* TASK DESCRIPTION *
Which lines of the data below hold "return"? Copy each of them.

DATA FOR ANALYSIS below:

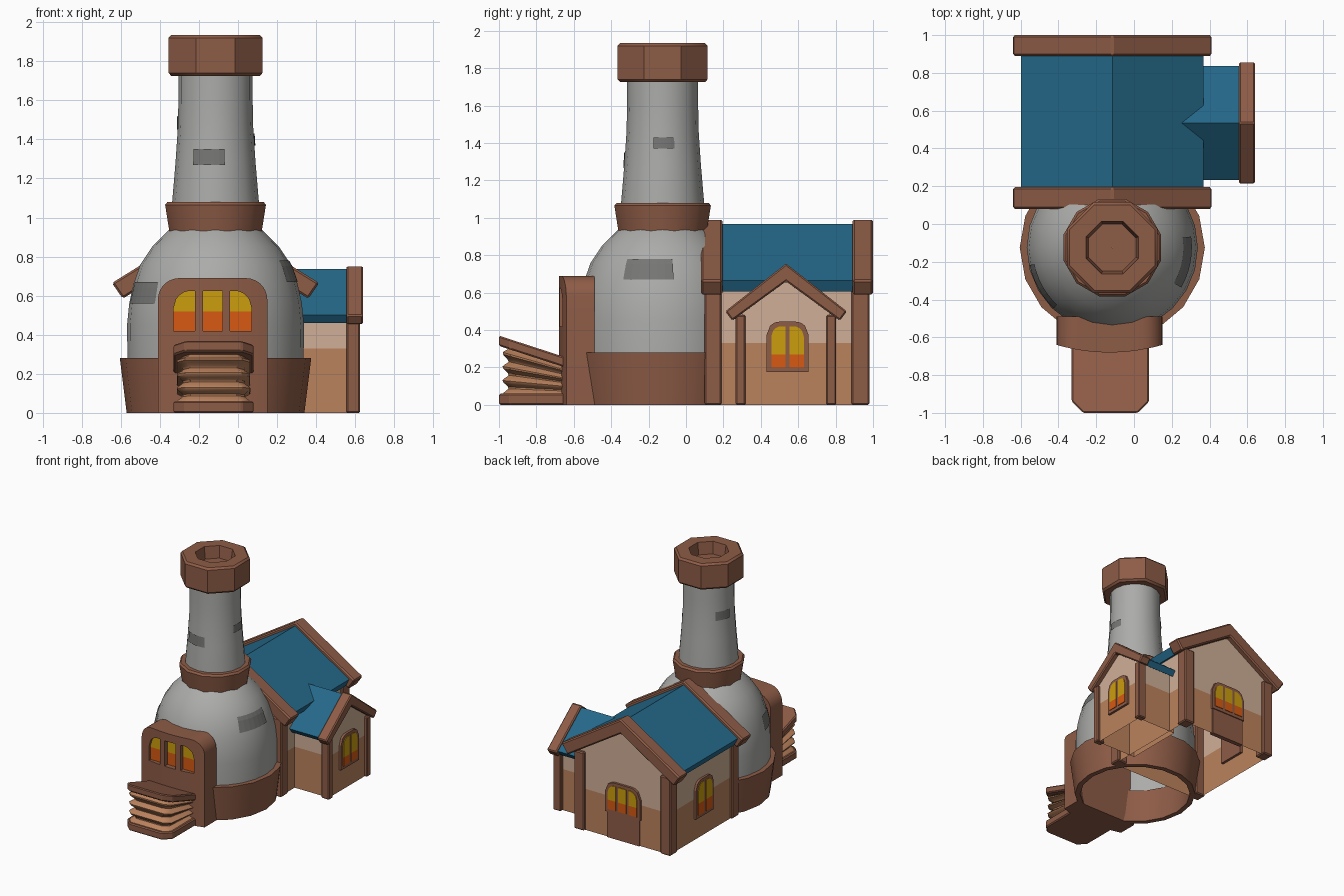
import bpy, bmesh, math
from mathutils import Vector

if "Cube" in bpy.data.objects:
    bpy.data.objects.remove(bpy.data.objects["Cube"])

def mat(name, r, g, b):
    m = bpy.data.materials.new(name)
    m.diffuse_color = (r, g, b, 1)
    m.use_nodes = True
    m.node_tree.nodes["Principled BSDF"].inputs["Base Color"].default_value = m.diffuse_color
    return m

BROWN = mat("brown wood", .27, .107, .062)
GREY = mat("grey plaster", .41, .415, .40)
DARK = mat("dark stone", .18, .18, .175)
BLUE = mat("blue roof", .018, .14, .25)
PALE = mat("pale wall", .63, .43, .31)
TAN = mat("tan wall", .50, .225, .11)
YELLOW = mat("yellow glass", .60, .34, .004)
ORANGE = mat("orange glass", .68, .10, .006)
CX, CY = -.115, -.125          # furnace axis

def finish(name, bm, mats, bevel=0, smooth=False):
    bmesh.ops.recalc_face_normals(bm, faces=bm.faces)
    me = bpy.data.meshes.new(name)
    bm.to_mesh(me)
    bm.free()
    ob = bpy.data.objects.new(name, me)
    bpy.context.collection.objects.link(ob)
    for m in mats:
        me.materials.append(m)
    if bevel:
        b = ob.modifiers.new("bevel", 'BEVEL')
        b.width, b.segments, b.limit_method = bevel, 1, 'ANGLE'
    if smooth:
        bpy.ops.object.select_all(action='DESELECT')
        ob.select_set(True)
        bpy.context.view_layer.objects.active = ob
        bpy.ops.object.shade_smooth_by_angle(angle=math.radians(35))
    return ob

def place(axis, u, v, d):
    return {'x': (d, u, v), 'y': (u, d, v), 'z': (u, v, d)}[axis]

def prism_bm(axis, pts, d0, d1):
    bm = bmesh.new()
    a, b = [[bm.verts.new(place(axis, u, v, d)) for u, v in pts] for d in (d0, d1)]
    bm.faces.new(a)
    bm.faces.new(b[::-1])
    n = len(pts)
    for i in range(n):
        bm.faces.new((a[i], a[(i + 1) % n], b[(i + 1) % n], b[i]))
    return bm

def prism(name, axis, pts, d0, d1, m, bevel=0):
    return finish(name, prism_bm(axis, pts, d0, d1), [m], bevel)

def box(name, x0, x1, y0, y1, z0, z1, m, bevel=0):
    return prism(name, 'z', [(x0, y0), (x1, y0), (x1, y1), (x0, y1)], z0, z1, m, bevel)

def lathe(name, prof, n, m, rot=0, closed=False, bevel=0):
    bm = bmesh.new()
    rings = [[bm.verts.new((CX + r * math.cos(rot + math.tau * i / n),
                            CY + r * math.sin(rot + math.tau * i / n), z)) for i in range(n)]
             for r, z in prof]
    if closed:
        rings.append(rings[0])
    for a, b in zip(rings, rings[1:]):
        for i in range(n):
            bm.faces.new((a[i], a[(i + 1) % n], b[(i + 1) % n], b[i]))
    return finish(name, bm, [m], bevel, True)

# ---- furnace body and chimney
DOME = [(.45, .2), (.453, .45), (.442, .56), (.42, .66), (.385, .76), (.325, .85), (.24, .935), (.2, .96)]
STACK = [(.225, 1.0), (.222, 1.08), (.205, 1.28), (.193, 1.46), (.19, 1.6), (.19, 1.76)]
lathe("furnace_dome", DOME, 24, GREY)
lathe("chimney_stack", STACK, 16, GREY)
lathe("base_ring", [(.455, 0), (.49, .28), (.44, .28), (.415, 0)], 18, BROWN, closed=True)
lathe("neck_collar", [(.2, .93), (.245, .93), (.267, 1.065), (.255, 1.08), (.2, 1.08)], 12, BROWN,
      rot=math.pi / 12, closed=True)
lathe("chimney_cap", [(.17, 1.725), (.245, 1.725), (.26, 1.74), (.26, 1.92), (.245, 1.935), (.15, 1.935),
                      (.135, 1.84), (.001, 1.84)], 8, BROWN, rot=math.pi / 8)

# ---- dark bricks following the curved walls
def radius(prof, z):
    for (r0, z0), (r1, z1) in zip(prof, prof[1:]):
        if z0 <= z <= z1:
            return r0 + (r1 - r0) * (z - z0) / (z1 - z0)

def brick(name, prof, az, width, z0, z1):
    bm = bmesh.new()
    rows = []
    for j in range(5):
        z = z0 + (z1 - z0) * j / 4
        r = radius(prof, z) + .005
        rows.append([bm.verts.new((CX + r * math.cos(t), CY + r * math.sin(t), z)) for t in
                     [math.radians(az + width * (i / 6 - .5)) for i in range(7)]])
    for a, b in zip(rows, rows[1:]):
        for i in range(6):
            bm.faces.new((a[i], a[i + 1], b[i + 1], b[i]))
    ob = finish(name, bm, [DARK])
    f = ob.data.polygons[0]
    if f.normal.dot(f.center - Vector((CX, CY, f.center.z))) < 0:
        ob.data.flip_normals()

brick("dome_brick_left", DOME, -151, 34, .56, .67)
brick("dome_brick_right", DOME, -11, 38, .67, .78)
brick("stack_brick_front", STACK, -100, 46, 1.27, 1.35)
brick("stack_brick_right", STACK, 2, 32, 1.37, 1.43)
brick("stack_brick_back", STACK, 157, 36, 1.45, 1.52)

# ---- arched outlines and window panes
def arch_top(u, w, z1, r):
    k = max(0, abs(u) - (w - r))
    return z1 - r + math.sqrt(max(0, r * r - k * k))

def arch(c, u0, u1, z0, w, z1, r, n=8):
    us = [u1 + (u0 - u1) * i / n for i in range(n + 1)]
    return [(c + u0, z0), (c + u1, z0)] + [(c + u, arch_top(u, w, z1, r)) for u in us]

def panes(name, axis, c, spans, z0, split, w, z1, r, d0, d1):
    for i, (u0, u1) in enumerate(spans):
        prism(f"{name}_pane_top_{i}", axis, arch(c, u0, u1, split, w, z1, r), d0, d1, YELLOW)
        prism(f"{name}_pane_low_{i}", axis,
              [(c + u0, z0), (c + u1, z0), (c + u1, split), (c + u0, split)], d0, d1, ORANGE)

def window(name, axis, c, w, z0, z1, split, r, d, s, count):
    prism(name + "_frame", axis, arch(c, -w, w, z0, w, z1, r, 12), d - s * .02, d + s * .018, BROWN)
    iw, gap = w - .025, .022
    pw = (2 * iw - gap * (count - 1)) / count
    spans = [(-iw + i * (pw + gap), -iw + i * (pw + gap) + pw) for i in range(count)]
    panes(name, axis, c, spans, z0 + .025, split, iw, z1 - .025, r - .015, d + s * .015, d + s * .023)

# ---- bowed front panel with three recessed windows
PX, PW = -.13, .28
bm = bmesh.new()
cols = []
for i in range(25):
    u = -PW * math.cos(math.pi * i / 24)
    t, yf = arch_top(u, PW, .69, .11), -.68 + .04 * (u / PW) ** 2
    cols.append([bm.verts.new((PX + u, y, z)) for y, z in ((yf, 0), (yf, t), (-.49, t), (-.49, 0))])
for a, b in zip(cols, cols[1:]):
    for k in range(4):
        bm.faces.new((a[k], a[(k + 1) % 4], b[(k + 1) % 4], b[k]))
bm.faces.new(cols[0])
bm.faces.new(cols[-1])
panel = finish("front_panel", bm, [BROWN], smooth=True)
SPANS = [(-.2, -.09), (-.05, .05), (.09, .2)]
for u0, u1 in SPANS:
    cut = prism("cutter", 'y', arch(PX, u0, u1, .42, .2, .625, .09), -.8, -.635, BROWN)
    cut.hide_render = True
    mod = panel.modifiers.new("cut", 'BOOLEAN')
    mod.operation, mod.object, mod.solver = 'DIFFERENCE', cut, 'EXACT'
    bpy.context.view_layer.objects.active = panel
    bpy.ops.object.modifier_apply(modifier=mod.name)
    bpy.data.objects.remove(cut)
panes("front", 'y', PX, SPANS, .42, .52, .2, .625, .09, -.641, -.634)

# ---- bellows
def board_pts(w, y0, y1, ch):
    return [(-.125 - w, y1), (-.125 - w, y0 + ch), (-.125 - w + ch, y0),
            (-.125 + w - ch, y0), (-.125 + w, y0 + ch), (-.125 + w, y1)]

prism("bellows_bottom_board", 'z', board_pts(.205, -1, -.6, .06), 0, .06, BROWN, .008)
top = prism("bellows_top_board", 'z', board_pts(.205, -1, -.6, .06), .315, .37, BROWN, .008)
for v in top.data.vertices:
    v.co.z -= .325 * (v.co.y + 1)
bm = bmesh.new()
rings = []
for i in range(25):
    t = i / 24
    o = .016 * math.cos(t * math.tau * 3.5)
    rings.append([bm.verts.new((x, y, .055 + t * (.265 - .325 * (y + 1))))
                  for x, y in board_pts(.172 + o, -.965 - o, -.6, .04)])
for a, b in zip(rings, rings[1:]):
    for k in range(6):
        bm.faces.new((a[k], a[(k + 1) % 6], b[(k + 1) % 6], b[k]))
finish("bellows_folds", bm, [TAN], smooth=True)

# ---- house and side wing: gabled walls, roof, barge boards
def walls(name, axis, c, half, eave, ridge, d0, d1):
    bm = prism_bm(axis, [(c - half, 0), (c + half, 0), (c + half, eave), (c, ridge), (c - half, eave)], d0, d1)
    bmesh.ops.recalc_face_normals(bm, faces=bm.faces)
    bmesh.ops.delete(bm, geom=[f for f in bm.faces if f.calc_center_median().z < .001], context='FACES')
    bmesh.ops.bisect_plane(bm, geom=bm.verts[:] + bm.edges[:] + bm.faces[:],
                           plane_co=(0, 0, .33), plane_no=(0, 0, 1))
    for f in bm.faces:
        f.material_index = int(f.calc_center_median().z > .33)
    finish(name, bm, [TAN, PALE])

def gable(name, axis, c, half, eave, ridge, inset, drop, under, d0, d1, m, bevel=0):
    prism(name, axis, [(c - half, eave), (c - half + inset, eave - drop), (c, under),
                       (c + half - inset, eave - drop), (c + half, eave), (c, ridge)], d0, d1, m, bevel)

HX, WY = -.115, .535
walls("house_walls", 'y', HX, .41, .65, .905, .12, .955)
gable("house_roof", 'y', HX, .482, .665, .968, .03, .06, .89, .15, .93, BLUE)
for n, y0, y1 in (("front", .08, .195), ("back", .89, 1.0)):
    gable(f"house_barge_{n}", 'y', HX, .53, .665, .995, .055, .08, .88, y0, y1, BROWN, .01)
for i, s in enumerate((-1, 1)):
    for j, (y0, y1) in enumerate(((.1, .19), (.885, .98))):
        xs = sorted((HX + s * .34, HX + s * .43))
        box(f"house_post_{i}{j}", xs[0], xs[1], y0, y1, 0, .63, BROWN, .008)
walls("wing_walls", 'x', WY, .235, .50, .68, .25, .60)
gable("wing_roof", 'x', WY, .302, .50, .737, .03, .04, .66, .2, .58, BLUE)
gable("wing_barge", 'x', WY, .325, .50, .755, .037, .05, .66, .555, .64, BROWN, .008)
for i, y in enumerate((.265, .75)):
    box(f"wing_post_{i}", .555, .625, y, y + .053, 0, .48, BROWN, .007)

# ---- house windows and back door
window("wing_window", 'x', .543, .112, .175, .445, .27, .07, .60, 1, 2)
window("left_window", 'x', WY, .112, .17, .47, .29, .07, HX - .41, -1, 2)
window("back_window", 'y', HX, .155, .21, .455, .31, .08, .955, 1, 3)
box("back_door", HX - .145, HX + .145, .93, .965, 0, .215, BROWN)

End of DATA FOR ANALYSIS.

* SOLVED PROBLEM *
    return m
    return ob
    return {'x': (d, u, v), 'y': (u, d, v), 'z': (u, v, d)}[axis]
    return bm
    return finish(name, prism_bm(axis, pts, d0, d1), [m], bevel)
    return prism(name, 'z', [(x0, y0), (x1, y0), (x1, y1), (x0, y1)], z0, z1, m, bevel)
    return finish(name, bm, [m], bevel, True)
            return r0 + (r1 - r0) * (z - z0) / (z1 - z0)
    return z1 - r + math.sqrt(max(0, r * r - k * k))
    return [(c + u0, z0), (c + u1, z0)] + [(c + u, arch_top(u, w, z1, r)) for u in us]
    return [(-.125 - w, y1), (-.125 - w, y0 + ch), (-.125 - w + ch, y0),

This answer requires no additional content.